= TO DO =
Every line from the start of the entries up to and including the one bearing "# Straight round shaft" must be printed verbatim, without the pictures.
== Segment start ==
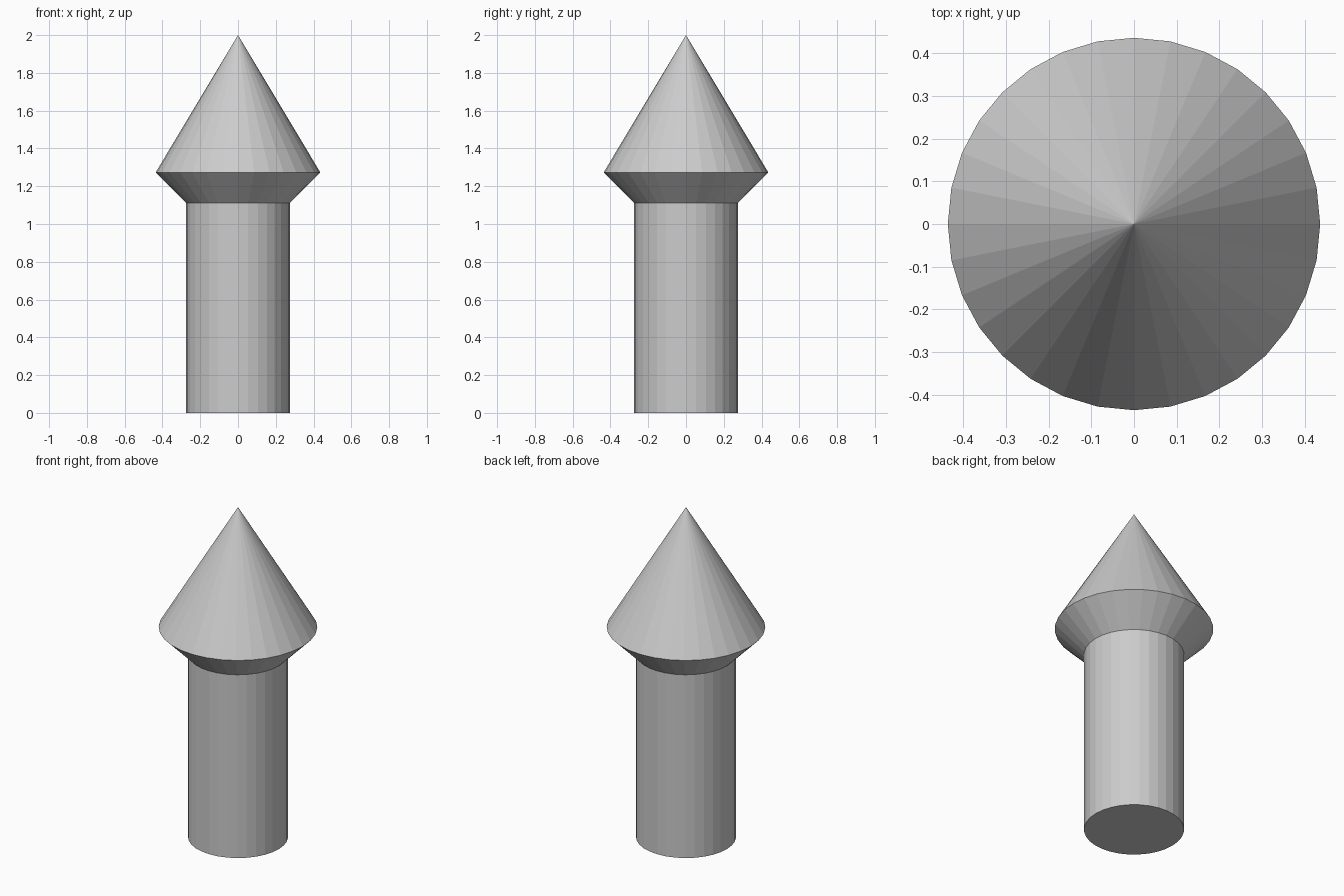
import bpy
import bmesh
from math import cos, sin, tau

if "Cube" in bpy.data.objects:
    bpy.data.objects.remove(bpy.data.objects["Cube"])

SIDES = 32


def lathe(name, rings, tip=None):
    """Stack flat-shaded rings of (radius, z), closed by a base cap and a tip or top cap."""
    bm = bmesh.new()
    loops = [[bm.verts.new((r * cos(tau * i / SIDES), r * sin(tau * i / SIDES), z))
              for i in range(SIDES)] for r, z in rings]
    bm.faces.new(loops[0][::-1])
    for low, high in zip(loops, loops[1:]):
        for i in range(SIDES):
            j = (i + 1) % SIDES
            bm.faces.new((low[i], low[j], high[j], high[i]))
    if tip is None:
        bm.faces.new(loops[-1])
    else:
        apex = bm.verts.new((0, 0, tip))
        for i in range(SIDES):
            bm.faces.new((loops[-1][i], loops[-1][(i + 1) % SIDES], apex))
    mesh = bpy.data.meshes.new(name)
    bm.to_mesh(mesh)
    bm.free()
    obj = bpy.data.objects.new(name, mesh)
    bpy.context.collection.objects.link(obj)
    return obj


# Straight round shaft
lathe("shaft", [(0.275, 0), (0.275, 1.111)])

# Flared collar rising into the pointed cone
lathe("pointed_head", [(0.275, 1.111), (0.436, 1.273)], tip=2.0)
== Segment end ==
= ANSWER BELOW =
import bpy
import bmesh
from math import cos, sin, tau

if "Cube" in bpy.data.objects:
    bpy.data.objects.remove(bpy.data.objects["Cube"])

SIDES = 32


def lathe(name, rings, tip=None):
    """Stack flat-shaded rings of (radius, z), closed by a base cap and a tip or top cap."""
    bm = bmesh.new()
    loops = [[bm.verts.new((r * cos(tau * i / SIDES), r * sin(tau * i / SIDES), z))
              for i in range(SIDES)] for r, z in rings]
    bm.faces.new(loops[0][::-1])
    for low, high in zip(loops, loops[1:]):
        for i in range(SIDES):
            j = (i + 1) % SIDES
            bm.faces.new((low[i], low[j], high[j], high[i]))
    if tip is None:
        bm.faces.new(loops[-1])
    else:
        apex = bm.verts.new((0, 0, tip))
        for i in range(SIDES):
            bm.faces.new((loops[-1][i], loops[-1][(i + 1) % SIDES], apex))
    mesh = bpy.data.meshes.new(name)
    bm.to_mesh(mesh)
    bm.free()
    obj = bpy.data.objects.new(name, mesh)
    bpy.context.collection.objects.link(obj)
    return obj


# Straight round shaft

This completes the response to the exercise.